* [Instructions for the task]: Find every line of the listing below where "rows" appears, and copy it.

* [Exercise materials]:
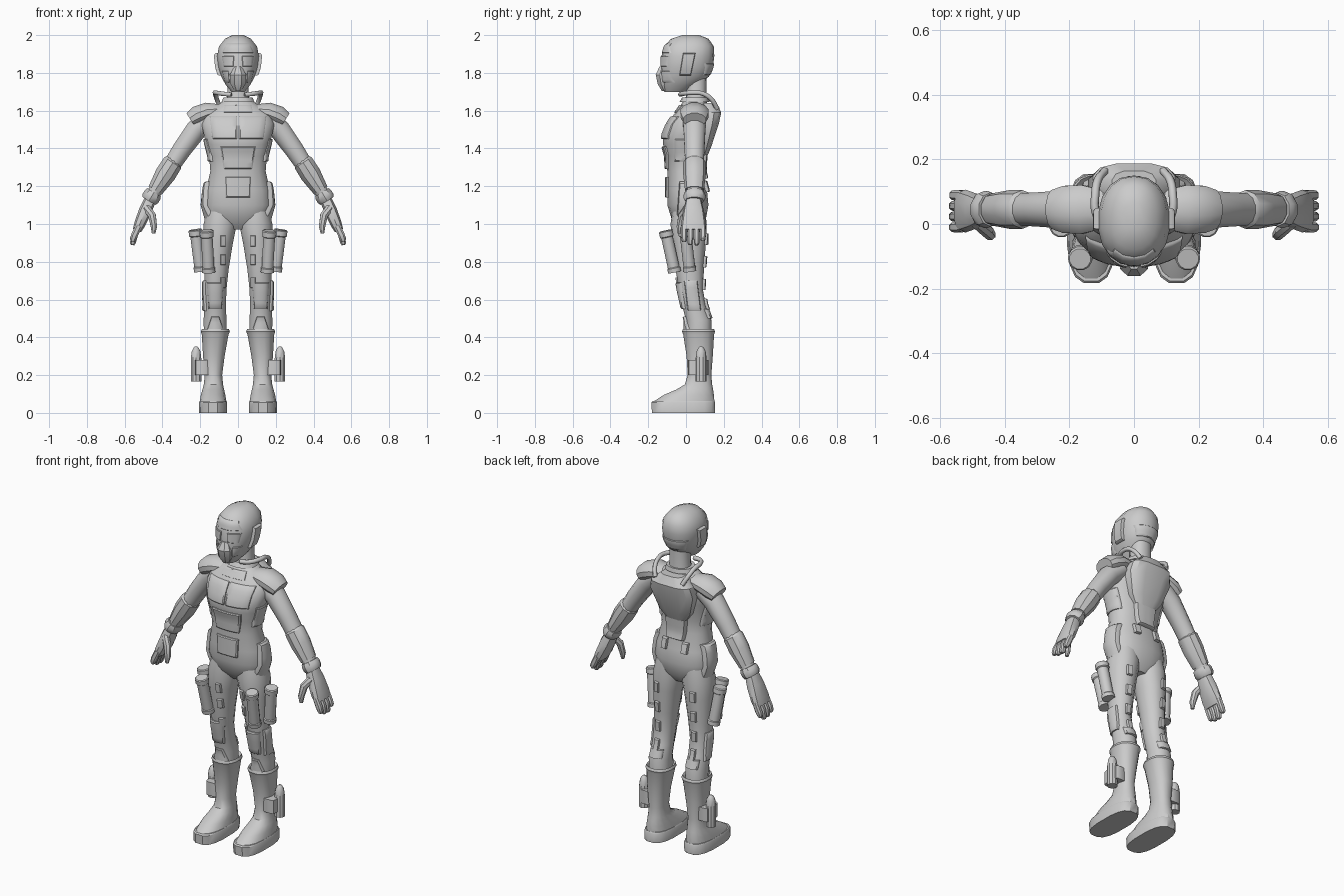
import bpy, bmesh, math
from mathutils import Vector
from mathutils.bvhtree import BVHTree

grey = bpy.data.materials.new("suit_grey")
grey.diffuse_color = (0.6, 0.6, 0.6, 1)


def finish(bm, name):
    bmesh.ops.recalc_face_normals(bm, faces=bm.faces)
    me = bpy.data.meshes.new(name)
    bm.to_mesh(me)
    me.materials.append(grey)
    ob = bpy.data.objects.new(name, me)
    bpy.context.collection.objects.link(ob)
    tree = BVHTree.FromBMesh(bm)
    bm.free()
    return tree


def loft(name, rings, n=12, e=2.0, flat=False):
    """Skin (x, y, z, across, depth) rings along a path; e squares the section."""
    bm, loops = bmesh.new(), []
    pts = [Vector(r[:3]) for r in rings]
    for i, r in enumerate(rings):
        t = pts[min(i + 1, len(pts) - 1)] - pts[max(i - 1, 0)]
        if flat:
            t = Vector((0, 0, 1))
        u = Vector((0, 1, 0)).cross(t).normalized()
        v = t.cross(u).normalized()
        loop = []
        for k in range(n):
            a = 2 * math.pi * (k + 0.5) / n
            c, d = math.cos(a), math.sin(a)
            c = math.copysign(abs(c) ** (2 / e), c)
            d = math.copysign(abs(d) ** (2 / e), d)
            loop.append(bm.verts.new(pts[i] + u * c * r[3] + v * d * r[4]))
        loops.append(loop)
    for a, b in zip(loops, loops[1:]):
        for k in range(n):
            bm.faces.new((a[k], a[(k + 1) % n], b[(k + 1) % n], b[k]))
    bm.faces.new(loops[0])
    bm.faces.new(loops[-1])
    return finish(bm, name)


def stack(name, rows, n=14, e=2.3):
    """Horizontal sections given as (z, x, half_width, y_front, y_back)."""
    return loft(name, [(x, (f + b) / 2, z, w, (b - f) / 2) for z, x, w, f, b in rows],
                n, e, True)


def patch(name, tree, corners, axis, sign, t=0.012, start=1.0, n=5):
    """Raised plate that follows a body. Corners are (x or y, z)."""
    bm, layers = bmesh.new(), []
    P = [Vector(c) for c in corners]
    mid = sum(P, Vector((0, 0))) / 4
    d = Vector((0, 0, 0))
    d[axis] = sign
    for off, shrink in ((-0.012, 0), (t * 0.6, 0), (t, 0.09)):
        grid = []
        for j in range(n + 1):
            for i in range(n + 1):
                a, b = i / n, j / n
                q = P[0].lerp(P[1], a).lerp(P[3].lerp(P[2], a), b).lerp(mid, shrink)
                o = Vector((0, 0, q.y))
                o[1 - axis], o[axis] = q.x, sign * start
                hit = tree.ray_cast(o, -d)[0] or tree.find_nearest(o - d * start)[0]
                grid.append(bm.verts.new(hit + d * off))
        layers.append(grid)
    m = n + 1
    for g in (layers[0], layers[2]):
        for j in range(n):
            for i in range(n):
                k = j * m + i
                bm.faces.new((g[k], g[k + 1], g[k + m + 1], g[k + m]))
    edge = ([i for i in range(n)] + [j * m + n for j in range(n)]
            + [n * m + i for i in range(n, 0, -1)] + [j * m for j in range(n, 0, -1)])
    for lo, hi in zip(layers, layers[1:]):
        for a, b in zip(edge, edge[1:] + edge[:1]):
            bm.faces.new((lo[a], lo[b], hi[b], hi[a]))
    finish(bm, name)


def quad(x0, x1, z0, z1, x2=None, x3=None):
    return [(x0, z0), (x1, z0), (x1 if x3 is None else x3, z1), (x0 if x2 is None else x2, z1)]


# Torso and neck
torso = stack("torso", [
    (0.97, 0, 0.07, -0.03, 0.07), (1.02, 0, 0.155, -0.075, 0.105),
    (1.10, 0, 0.178, -0.10, 0.12), (1.18, 0, 0.17, -0.10, 0.112),
    (1.28, 0, 0.148, -0.10, 0.085), (1.36, 0, 0.155, -0.105, 0.09),
    (1.42, 0, 0.17, -0.122, 0.10), (1.47, 0, 0.182, -0.122, 0.11),
    (1.53, 0, 0.195, -0.098, 0.12), (1.58, 0, 0.18, -0.065, 0.12),
    (1.62, 0, 0.125, -0.035, 0.115), (1.66, 0, 0.065, -0.01, 0.105)], 20)
stack("neck", [(1.62, 0, 0.07, -0.01, 0.115), (1.68, 0, 0.058, 0, 0.108),
               (1.80, 0, 0.055, 0, 0.11)])
stack("collar", [(1.645, 0, 0.09, -0.035, 0.125), (1.67, 0, 0.078, -0.02, 0.12),
                 (1.67, 0, 0.06, 0, 0.11)])

# Chest, belly and back plates
patch("belly_plate", torso, quad(-0.075, 0.075, 1.29, 1.41, -0.095, 0.095), 1, -1, 0.013)
patch("belt_plate", torso, quad(-0.065, 0.065, 1.14, 1.25, -0.07, 0.07), 1, -1, 0.013)
patch("collar_plate", torso, quad(-0.08, 0.08, 1.59, 1.63, -0.07, 0.07), 1, -1, 0.008)
patch("lower_back_plate", torso, quad(-0.055, 0.055, 1.24, 1.37, -0.07, 0.07), 1, 1, 0.025)
stack("backpack", [(1.35, 0, 0.06, 0.05, 0.11), (1.41, 0, 0.105, 0.05, 0.135),
                   (1.53, 0, 0.145, 0.05, 0.175), (1.59, 0, 0.13, 0.05, 0.188),
                   (1.64, 0, 0.07, 0.06, 0.165)], 12, 3.2)

# Head, mask and face panels
head = stack("helmet", [
    (1.70, 0, 0.035, -0.115, 0.0), (1.735, 0, 0.065, -0.13, 0.06),
    (1.78, 0, 0.09, -0.135, 0.122), (1.83, 0, 0.106, -0.133, 0.142),
    (1.89, 0, 0.112, -0.13, 0.15), (1.94, 0, 0.102, -0.115, 0.147),
    (1.98, 0, 0.07, -0.08, 0.12), (2.0, 0, 0.03, -0.02, 0.07)], 18, 2.2)
stack("mask_snout", [(1.705, 0, 0.02, -0.13, -0.08), (1.74, 0, 0.042, -0.152, -0.08),
                     (1.79, 0, 0.046, -0.163, -0.08), (1.835, 0, 0.02, -0.142, -0.08)], 8)
patch("brow_panel", head, quad(-0.085, 0.085, 1.905, 1.955, -0.06, 0.06), 1, -1, 0.006)
patch("nape_guard", head, quad(-0.065, 0.065, 1.79, 1.85, -0.085, 0.085), 1, 1, 0.007)

for s, side in ((-1, "right"), (1, "left")):
    def N(part):
        return side + "_" + part

    def arm_loft(name, rows, y=0.045, n=12, e=2.0):
        return loft(N(name), [(s * x, y, z, u, v) for x, z, u, v in rows], n, e)

    def mq(*a):
        return [(s * x, z) for x, z in quad(*a)]

    # Face and chest sides
    patch(N("eye_lens"), head, mq(0.025, 0.075, 1.835, 1.89, 0.02, 0.085), 1, -1, 0.008)
    patch(N("mask_filter"), head, mq(0.045, 0.07, 1.75, 1.81, 0.05, 0.085), 1, -1, 0.012)
    patch(N("ear_pod"), head, quad(-0.035, 0.025, 1.785, 1.905, -0.015, 0.05), 0, s, 0.017)
    patch(N("chest_plate"), torso, mq(0.006, 0.135, 1.45, 1.57, 0.006, 0.15), 1, -1, 0.012)
    patch(N("rib_plate"), torso, quad(-0.06, 0.05, 1.33, 1.45), 0, s, 0.010)
    patch(N("hip_pouch"), torso, quad(-0.05, 0.07, 1.015, 1.225, -0.035, 0.06), 0, s, 0.022)
    patch(N("back_pouch"), torso, mq(0.05, 0.085, 1.17, 1.23), 1, 1, 0.018)

    # Breathing hose
    hose = [(0.035, -0.03, 1.685), (0.085, -0.015, 1.69), (0.118, 0.035, 1.695),
            (0.12, 0.09, 1.69), (0.112, 0.135, 1.66), (0.09, 0.165, 1.61)]
    cu = bpy.data.curves.new(N("hose"), 'CURVE')
    cu.dimensions, cu.bevel_depth, cu.bevel_resolution = '3D', 0.013, 1
    cu.resolution_u, cu.use_fill_caps = 4, True
    sp = cu.splines.new('BEZIER')
    sp.bezier_points.add(len(hose) - 1)
    for p, c in zip(sp.bezier_points, hose):
        p.co = (s * c[0], c[1], c[2])
        p.handle_left_type = p.handle_right_type = 'AUTO'
    cu.materials.append(grey)
    bpy.context.collection.objects.link(bpy.data.objects.new(N("hose"), cu))

    # Arm, shoulder pad, gauntlet and cuff
    arm_loft("arm", [(0.15, 1.56, 0.055, 0.065), (0.22, 1.50, 0.058, 0.06),
                     (0.30, 1.39, 0.052, 0.054), (0.355, 1.305, 0.047, 0.052),
                     (0.40, 1.235, 0.045, 0.05), (0.46, 1.14, 0.034, 0.042)])
    arm_loft("shoulder_pad", [(0.09, 1.60, 0.035, 0.06), (0.16, 1.593, 0.052, 0.078),
                              (0.215, 1.572, 0.055, 0.075), (0.25, 1.55, 0.045, 0.062)])
    arm_loft("gauntlet", [(0.338, 1.335, 0.046, 0.05), (0.345, 1.325, 0.056, 0.06),
                          (0.385, 1.262, 0.058, 0.06), (0.438, 1.178, 0.043, 0.05)], n=10)
    arm_loft("cuff", [(0.444, 1.168, 0.044, 0.052), (0.452, 1.155, 0.05, 0.057),
                      (0.464, 1.135, 0.05, 0.057), (0.472, 1.122, 0.042, 0.05)], n=10)

    # Hand
    arm_loft("palm", [(0.465, 1.13, 0.032, 0.04), (0.49, 1.07, 0.036, 0.055),
                      (0.52, 1.0, 0.031, 0.066), (0.535, 0.965, 0.024, 0.064)], 0.04, 10, 2.6)
    for i, tip in enumerate((0.905, 0.89, 0.888, 0.91)):
        arm_loft("finger_%d" % (i + 1), [(0.525, 0.99, 0.018, 0.016), (0.548, 0.94, 0.019, 0.017),
                 (0.557, tip + 0.01, 0.016, 0.015), (0.558, tip, 0.009, 0.01)],
                 -0.01 + i * 0.033, 8, 2.6)
    loft(N("thumb"), [(s * 0.485, 0.005, 1.085, 0.022, 0.02), (s * 0.455, -0.022, 1.045, 0.022, 0.02),
                      (s * 0.445, -0.034, 0.985, 0.018, 0.017), (s * 0.447, -0.037, 0.95, 0.01, 0.01)], 8)

    # Leg, boot and sole
    leg = stack(N("leg"), [
        (1.08, s * 0.085, 0.08, -0.07, 0.10), (1.0, s * 0.094, 0.09, -0.082, 0.11),
        (0.90, s * 0.105, 0.08, -0.072, 0.105), (0.76, s * 0.113, 0.065, -0.055, 0.095),
        (0.65, s * 0.12, 0.06, -0.038, 0.09), (0.57, s * 0.12, 0.058, -0.02, 0.105),
        (0.49, s * 0.122, 0.062, 0.0, 0.135), (0.38, s * 0.12, 0.06, 0.0, 0.135)], 14, 2.1)
    boot = stack(N("boot"), [
        (0.425, s * 0.12, 0.055, 0, 0.13), (0.445, s * 0.12, 0.072, -0.018, 0.15),
        (0.43, s * 0.12, 0.078, -0.022, 0.155), (0.415, s * 0.121, 0.072, -0.016, 0.15),
        (0.30, s * 0.128, 0.058, 0.002, 0.143), (0.20, s * 0.13, 0.047, 0.008, 0.135),
        (0.15, s * 0.13, 0.052, -0.008, 0.14), (0.125, s * 0.131, 0.058, -0.05, 0.145),
        (0.095, s * 0.132, 0.066, -0.12, 0.15), (0.06, s * 0.132, 0.072, -0.175, 0.153)], 16)
    stack(N("sole"), [(0, s * 0.132, 0.075, -0.183, 0.155), (0.055, s * 0.132, 0.076, -0.185, 0.157),
                      (0.062, s * 0.132, 0.072, -0.178, 0.153)], 16, 2.8)

    # Knee and shin pads, thigh and knee pockets
    patch(N("knee_pad"), leg, mq(0.085, 0.155, 0.55, 0.69, 0.075, 0.165), 1, -1, 0.014)
    patch(N("shin_pad"), leg, mq(0.075, 0.165, 0.435, 0.51, 0.10, 0.14), 1, -1, 0.014)
    patch(N("knee_side_pad"), leg, quad(0.01, 0.08, 0.54, 0.70, -0.01, 0.06), 0, s, 0.012)
    patch(N("calf_pad"), leg, mq(0.08, 0.16, 0.5, 0.55), 1, 1, 0.012)
    for i, z in enumerate((0.92, 0.80, 0.68, 0.575)):
        patch(N("rear_pocket_%d" % (i + 1)), leg, mq(0.105, 0.135, z - 0.03, z + 0.03),
              1, 1, 0.014, n=2)
    for i, z in enumerate((0.91, 0.81, 0.69)):
        patch(N("front_pocket_%d" % (i + 1)), leg, mq(0.065, 0.092, z - 0.028, z + 0.028),
              1, -1, 0.014, n=2)

    # Two capped canisters strapped to the thigh
    for i, (top, bot) in enumerate((((0.167, -0.108, 0.965), (0.155, -0.06, 0.745)),
                                    ((0.226, -0.005, 0.97), (0.198, 0.02, 0.75)))):
        A, B = Vector(top), Vector(bot)
        rows = []
        for f, r in ((0, 0.033), (0.02, 0.038), (0.14, 0.038), (0.16, 0.032),
                     (0.88, 0.032), (0.9, 0.036), (1, 0.036)):
            p = A.lerp(B, f)
            rows.append((s * p.x, p.y, p.z, r, r))
        loft(N("canister_%d" % (i + 1)), rows, 12)

    # Ankle bottle with clamp
    loft(N("ankle_bottle"), [(s * 0.222, 0.08, z, r, r) for z, r in (
        (0.165, 0.029), (0.29, 0.029), (0.325, 0.024), (0.345, 0.014), (0.352, 0.005))], 10)
    stack(N("bottle_clamp"), [(0.20, s * 0.19, 0.038, 0.01, 0.12),
                              (0.28, s * 0.19, 0.038, 0.01, 0.12)], 12, 5)

# Smooth shading with crisp panel edges
bpy.ops.object.select_all(action='DESELECT')
for ob in bpy.data.objects:
    if ob.type == 'MESH':
        ob.select_set(True)
        bpy.context.view_layer.objects.active = ob
bpy.ops.object.shade_smooth_by_angle(angle=math.radians(35))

* [Output below]:
def stack(name, rows, n=14, e=2.3):
    return loft(name, [(x, (f + b) / 2, z, w, (b - f) / 2) for z, x, w, f, b in rows],
    def arm_loft(name, rows, y=0.045, n=12, e=2.0):
        return loft(N(name), [(s * x, y, z, u, v) for x, z, u, v in rows], n, e)
        rows = []
            rows.append((s * p.x, p.y, p.z, r, r))
        loft(N("canister_%d" % (i + 1)), rows, 12)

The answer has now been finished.